Most composers give those words some edge, some bite. There is strength and resilience. Freedom puts its head above the parapet.

The soul needs the capacity to sing. A soul that sings even if it doesn’t have perfect pitch will have something profound to draw on in troubled times. Unlike the Estonians we in this part of Europe have largely forgotten the traumas of previous generations because we’ve never had to endure the sort of oppression suffered by so many on the continent. Last Saturday afternoon in Tallinn I visited the KGB Museum. It’s on the 23rd floor of an hotel, a hotel built in the 70s and bugged throughout in order to listen-in on the guests. It was an eye-opener and a warning: a warning that untrammeled power will always try to have its own way.

And that brings us back to an age-old struggle acted out in every generation: the tension between people wanting to be free and forms of power that wish to dominate. Sometimes peoples do become free and then there is a spirit of national rejoicing. But often that doesn’t happen and it’s then that interior freedom is so important.
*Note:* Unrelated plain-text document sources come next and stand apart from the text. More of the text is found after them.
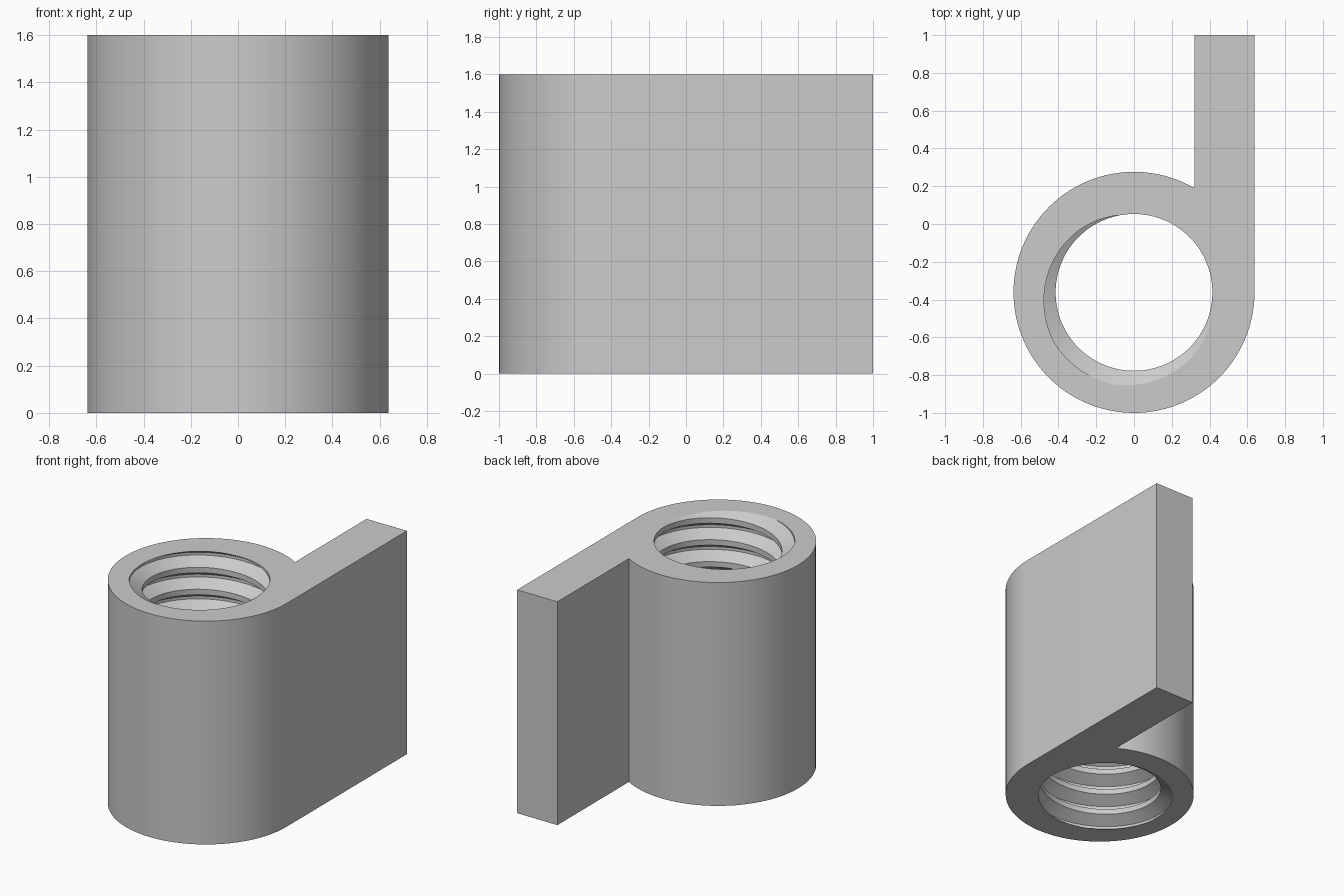
import bpy, bmesh, math

if "Cube" in bpy.data.objects:
    bpy.data.objects.remove(bpy.data.objects["Cube"], do_unlink=True)

HEIGHT = 1.6
RADIUS = 0.638
CENTRE_Y = -0.362
PLATE_INNER = 0.319
PITCH = 0.157
MINOR, MAJOR = 0.415, 0.499
STEPS = 96

grey = bpy.data.materials.new("plain_grey")
grey.use_nodes = True
colour = (0.6, 0.6, 0.6, 1)
grey.diffuse_color = colour
grey.node_tree.nodes["Principled BSDF"].inputs["Base Color"].default_value = colour


def make_object(name, bm):
    bmesh.ops.recalc_face_normals(bm, faces=bm.faces[:])
    mesh = bpy.data.meshes.new(name)
    bm.to_mesh(mesh)
    bm.free()
    mesh.materials.append(grey)
    obj = bpy.data.objects.new(name, mesh)
    bpy.context.collection.objects.link(obj)
    return obj


# Barrel with tangent plate: one outline, extruded upwards
outline = [(RADIUS, 1), (PLATE_INNER, 1)]
start = math.acos(PLATE_INNER / RADIUS)
for i in range(STEPS + 1):
    a = start + (math.tau - start) * i / STEPS
    outline.append((RADIUS * math.cos(a), CENTRE_Y + RADIUS * math.sin(a)))
bm = bmesh.new()
base = bm.faces.new([bm.verts.new((x, y, 0)) for x, y in outline])
top = bmesh.ops.extrude_face_region(bm, geom=[base])["geom"]
bmesh.ops.translate(bm, vec=(0, 0, HEIGHT),
                    verts=[v for v in top if isinstance(v, bmesh.types.BMVert)])
body = make_object("threaded_barrel_with_plate", bm)

# Thread cutter: helical groove profile wrapped around the bore
groove = [(-3 / 8, MINOR), (-1 / 16, MAJOR), (1 / 16, MAJOR), (3 / 8, MINOR)]
phase = math.radians(235)
turns = range(-14, 4)
bm = bmesh.new()
columns = []
for j in range(STEPS):
    a = math.tau * j / STEPS
    lift = HEIGHT + PITCH * (a - phase) / math.tau
    columns.append([bm.verts.new((r * math.cos(a), CENTRE_Y + r * math.sin(a),
                                  lift + PITCH * (t + h)))
                    for t in turns for h, r in groove])
rows = len(columns[0])
for j in range(STEPS):
    shift = len(groove) if j == STEPS - 1 else 0
    here, there = columns[j], columns[(j + 1) % STEPS]
    for k in range(rows - 1 - shift):
        bm.faces.new((here[k], there[k + shift], there[k + 1 + shift], here[k + 1]))

# Trim the thread just beyond both ends and cap it
for z, direction in ((-0.01, -1), (HEIGHT + 0.01, 1)):
    cut = bmesh.ops.bisect_plane(bm, geom=bm.verts[:] + bm.edges[:] + bm.faces[:],
                                 dist=1e-6, plane_co=(0, 0, z),
                                 plane_no=(0, 0, direction), clear_outer=True)
    rim = [e for e in bm.edges if e.is_boundary
           and all(abs(v.co.z - z) < 1e-4 for v in e.verts)]
    bmesh.ops.edgeloop_fill(bm, edges=rim)
cutter = make_object("thread_cutter", bm)
cutter.hide_render = True

# Cut the threaded bore and bake the result
mod = body.modifiers.new("bore", 'BOOLEAN')
mod.operation = 'DIFFERENCE'
mod.solver = 'EXACT'
mod.object = cutter
bpy.context.view_layer.update()
graph = bpy.context.evaluated_depsgraph_get()
result = bpy.data.meshes.new_from_object(body.evaluated_get(graph))
body.modifiers.clear()
body.data = result
bpy.data.objects.remove(cutter, do_unlink=True)

# Smooth curved walls, crisp edges
bpy.ops.object.select_all(action='DESELECT')
body.select_set(True)
bpy.context.view_layer.objects.active = body
bpy.ops.object.shade_smooth_by_angle(angle=math.radians(25))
Interior freedom enables us not to be crushed even when oppressed and offers hope to future generations.

The Song Festival was preceded by a great torch being passed from maestro to maestro before igniting an Olympic-style flame. Freedom is partly enshrined in song. It’s why the musical tradition of this parish is so important. It’s why St Cyprian’s cherishes its voluntary choir and why at the Annunciation we have started a children’s choir. Who knows in 2014 how necessary it will be in the future for us to have this gift of song as the wheels of geo-politics turn in less predictable directions.
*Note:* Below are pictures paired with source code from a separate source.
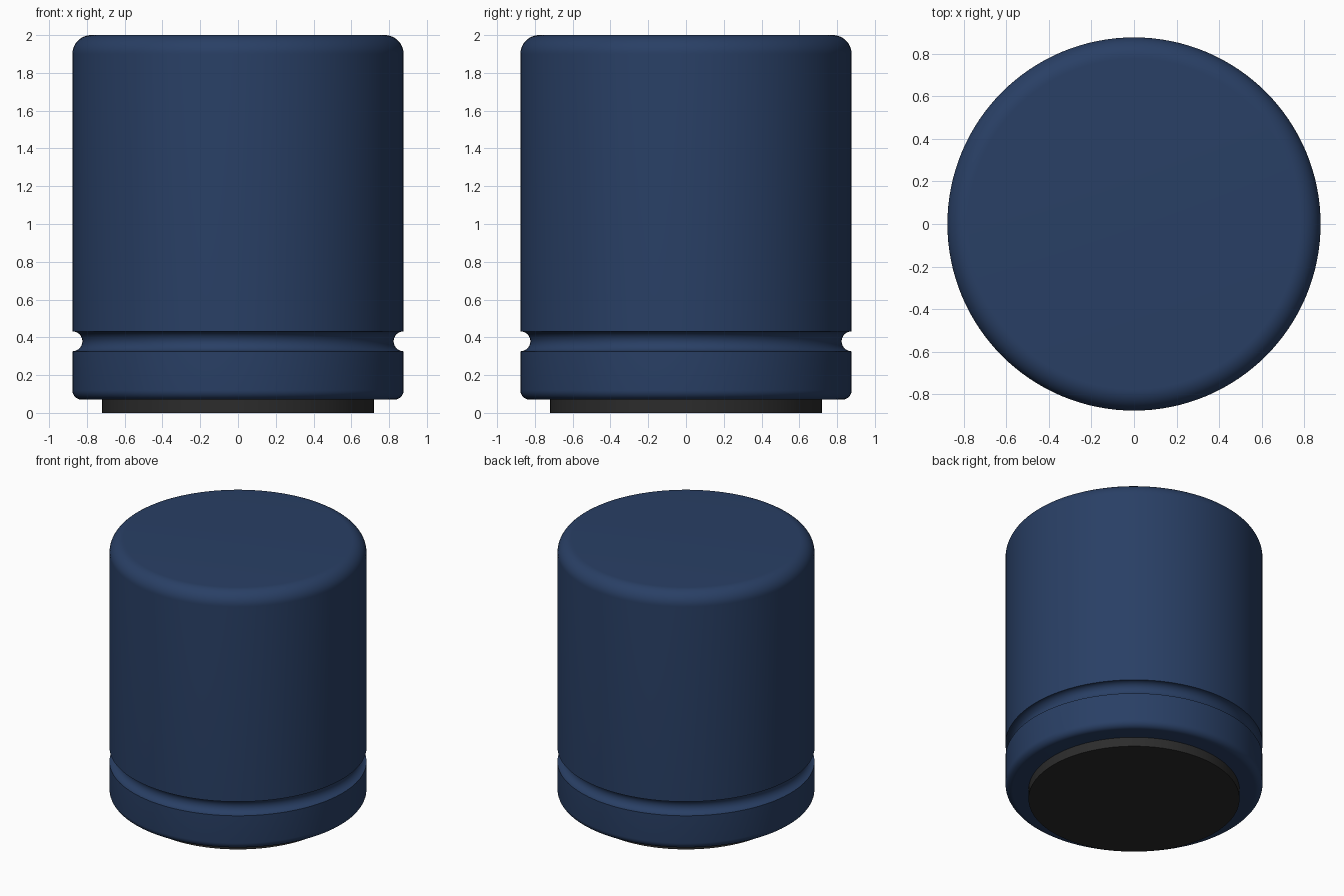
import bpy, bmesh, math

if "Cube" in bpy.data.objects:
    bpy.data.objects.remove(bpy.data.objects["Cube"])

SEGMENTS = 128


def material(name, color):
    mat = bpy.data.materials.new(name)
    mat.diffuse_color = (*color, 1)
    mat.use_nodes = True
    mat.node_tree.nodes["Principled BSDF"].inputs["Base Color"].default_value = mat.diffuse_color
    return mat


def arc(cx, cz, radius, start, end, steps):
    """Points of an arc in the radius/height plane, angles in degrees."""
    angles = [math.radians(start + (end - start) * i / steps) for i in range(steps + 1)]
    return [(cx + radius * math.cos(a), cz + radius * math.sin(a)) for a in angles]


def lathe(name, profile, mat):
    """Spin a profile, listed bottom to top, into a closed solid."""
    bm = bmesh.new()
    rings = []
    for r, z in profile:
        rings.append([bm.verts.new((r * math.cos(2 * math.pi * i / SEGMENTS),
                                    r * math.sin(2 * math.pi * i / SEGMENTS), z))
                      for i in range(SEGMENTS)])
    for low, high in zip(rings, rings[1:]):
        for i in range(SEGMENTS):
            j = (i + 1) % SEGMENTS
            bm.faces.new((low[i], low[j], high[j], high[i]))
    bm.faces.new(rings[0][::-1])
    bm.faces.new(rings[-1])
    mesh = bpy.data.meshes.new(name)
    bm.to_mesh(mesh)
    bm.free()
    mesh.materials.append(mat)
    obj = bpy.data.objects.new(name, mesh)
    bpy.context.collection.objects.link(obj)
    bpy.ops.object.select_all(action='DESELECT')
    obj.select_set(True)
    bpy.context.view_layer.objects.active = obj
    bpy.ops.object.shade_smooth_by_angle(angle=math.radians(30))
    return obj


blue = material("blue_coat", (0.022, 0.05, 0.13))
black = material("black_rubber", (0.025, 0.025, 0.025))

# Canister body: rounded bottom rim, half-round groove, rounded top rim
R, BOTTOM, TOP = 0.877, 0.07, 2.0
body_profile = (
    arc(R - 0.05, BOTTOM + 0.05, 0.05, -90, 0, 8)
    + arc(R, 0.379, 0.053, 270, 90, 16)
    + arc(R - 0.1, TOP - 0.1, 0.1, 0, 90, 12)
)
lathe("body", body_profile, blue)

# Rubber foot pad under the body
lathe("foot_pad", [(0.72, 0), (0.72, BOTTOM + 0.01)], black)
We live at a time of disenchantment. There’s more noise but less music. There’s been a huge cultural shift. Parents are less likely to sing to their children. The days when sailors sang shanties and miners sang as they began and ended their shifts are over. We play music on our smart phones as we go about the city but few people join in or join together in choirs. Millions sang ‘It’s a long way to Tipperary’ a century ago but that’s all now part of a romanticized past.

It’s in the church that music-making and its meaning is most honoured and it’s for us to make sure that this tradition is resourced and developed. Here we feast upon song and song makes us free.